The students, who came from five schools in North Kensington, visited the sites on Kensal Road and Hewer Street with Councillor Kim Taylor-Smith today and each received a set of paints for their work.
The competition was organised by contractor Willmott Dixon in collaboration with Kensington & Chelsea Council and was centred on three themes brilliant buildings (saving energy), building lives (supporting our community) and better planet (protecting the environment).
The themes were drawn from Willmott Dixon’s ‘Now or Never’ strategy, which focuses on environmental and social challenges in the modern world, and the council’s own value of ‘Putting Communities First’.
Speaking about their art, the competition winners said their inspiration ranged from the importance of inclusivity to their sense of pride about where they live.
Alisha, 11, from Barlby primary school said: “My artwork shows how the Earth could look like if humans living on it would treat it better.”
Brunel primary school pupil Gabriella, eight, explained the meaning behind her winning image.
She said: “We started with the virtue of respect, and the doors [in the picture] represent lives and that it doesn’t matter which skin colour you are.”
Speaking about the decision to involve pupils in the project, Taylor-Smith, Lead Member, Grenfell, Housing and Social Investment, emphasised the importance of including the younger generation in future planning and projects.
He said: “Some of these children and their families may end up living in one of these new homes, so it’s really important that they feel part of what we are building and understand what we are doing.
“The artwork is impressive and after talking to the pupils I have been blown away by their desire to improve our planet and how conscious they are of the environment and how we all need to work together to improve how we treat the planet.”
The council hope to invite some of the pupils back to visit the sites when they are closer to completion as part of their emerging social investment approach.
The two development sites included in the competition are part of the Council’s Phase 1 sites in its New Homes Delivery Programme.

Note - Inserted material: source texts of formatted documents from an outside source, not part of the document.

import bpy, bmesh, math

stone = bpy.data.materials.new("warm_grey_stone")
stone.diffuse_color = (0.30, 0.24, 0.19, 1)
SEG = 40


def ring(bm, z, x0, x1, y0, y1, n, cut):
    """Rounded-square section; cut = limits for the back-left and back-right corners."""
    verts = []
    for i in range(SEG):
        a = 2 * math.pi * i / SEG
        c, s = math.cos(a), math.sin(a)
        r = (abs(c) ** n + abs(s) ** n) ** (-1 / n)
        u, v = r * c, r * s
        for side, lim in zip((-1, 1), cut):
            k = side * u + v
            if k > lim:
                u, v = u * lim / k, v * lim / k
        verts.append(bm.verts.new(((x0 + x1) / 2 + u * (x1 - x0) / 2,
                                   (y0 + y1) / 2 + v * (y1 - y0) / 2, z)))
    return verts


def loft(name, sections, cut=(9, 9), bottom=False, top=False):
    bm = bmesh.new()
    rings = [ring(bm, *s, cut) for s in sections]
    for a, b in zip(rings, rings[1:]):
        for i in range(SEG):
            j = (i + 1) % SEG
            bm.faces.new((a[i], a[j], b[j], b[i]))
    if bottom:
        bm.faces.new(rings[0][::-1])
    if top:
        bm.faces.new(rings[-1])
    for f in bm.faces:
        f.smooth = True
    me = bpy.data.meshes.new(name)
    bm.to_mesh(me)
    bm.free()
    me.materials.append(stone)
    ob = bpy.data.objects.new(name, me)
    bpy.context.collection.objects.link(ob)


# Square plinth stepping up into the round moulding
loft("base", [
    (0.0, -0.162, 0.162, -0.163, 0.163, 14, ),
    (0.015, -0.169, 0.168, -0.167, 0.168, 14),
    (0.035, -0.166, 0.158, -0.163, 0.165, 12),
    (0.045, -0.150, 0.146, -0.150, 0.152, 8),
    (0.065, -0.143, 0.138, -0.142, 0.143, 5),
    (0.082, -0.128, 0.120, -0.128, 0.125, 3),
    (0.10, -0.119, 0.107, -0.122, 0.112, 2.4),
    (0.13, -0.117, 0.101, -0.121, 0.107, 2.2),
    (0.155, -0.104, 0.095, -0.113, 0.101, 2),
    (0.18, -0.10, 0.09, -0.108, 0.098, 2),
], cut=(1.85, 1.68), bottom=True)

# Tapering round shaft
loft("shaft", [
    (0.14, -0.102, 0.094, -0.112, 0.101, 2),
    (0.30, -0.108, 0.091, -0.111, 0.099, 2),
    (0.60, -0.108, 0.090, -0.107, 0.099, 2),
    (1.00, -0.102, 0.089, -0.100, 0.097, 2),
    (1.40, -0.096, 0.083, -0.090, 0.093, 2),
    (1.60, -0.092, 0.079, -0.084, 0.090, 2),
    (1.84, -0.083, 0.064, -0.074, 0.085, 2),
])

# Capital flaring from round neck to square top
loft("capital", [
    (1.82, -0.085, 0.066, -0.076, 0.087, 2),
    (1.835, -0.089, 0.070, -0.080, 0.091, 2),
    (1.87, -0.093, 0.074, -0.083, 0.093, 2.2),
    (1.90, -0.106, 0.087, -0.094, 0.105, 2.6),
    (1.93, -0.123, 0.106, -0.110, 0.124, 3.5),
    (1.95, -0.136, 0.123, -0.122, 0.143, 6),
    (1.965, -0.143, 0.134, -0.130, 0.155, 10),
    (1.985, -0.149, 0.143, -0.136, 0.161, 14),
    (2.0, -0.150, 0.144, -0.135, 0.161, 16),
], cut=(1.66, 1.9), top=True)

The programme aims to build 600 new homes, 300 of which are for social rent.
The site at 175-177 Kensal Road will offer 37 new homes, 27 of which will be social rent and 10 which will be intermediate rent, alongside flexible community and retail space.
The homes built at 15-17 Hewer Street will offer 10 intermediate rent homes to key workers.
The two development projects will cost £25.6m.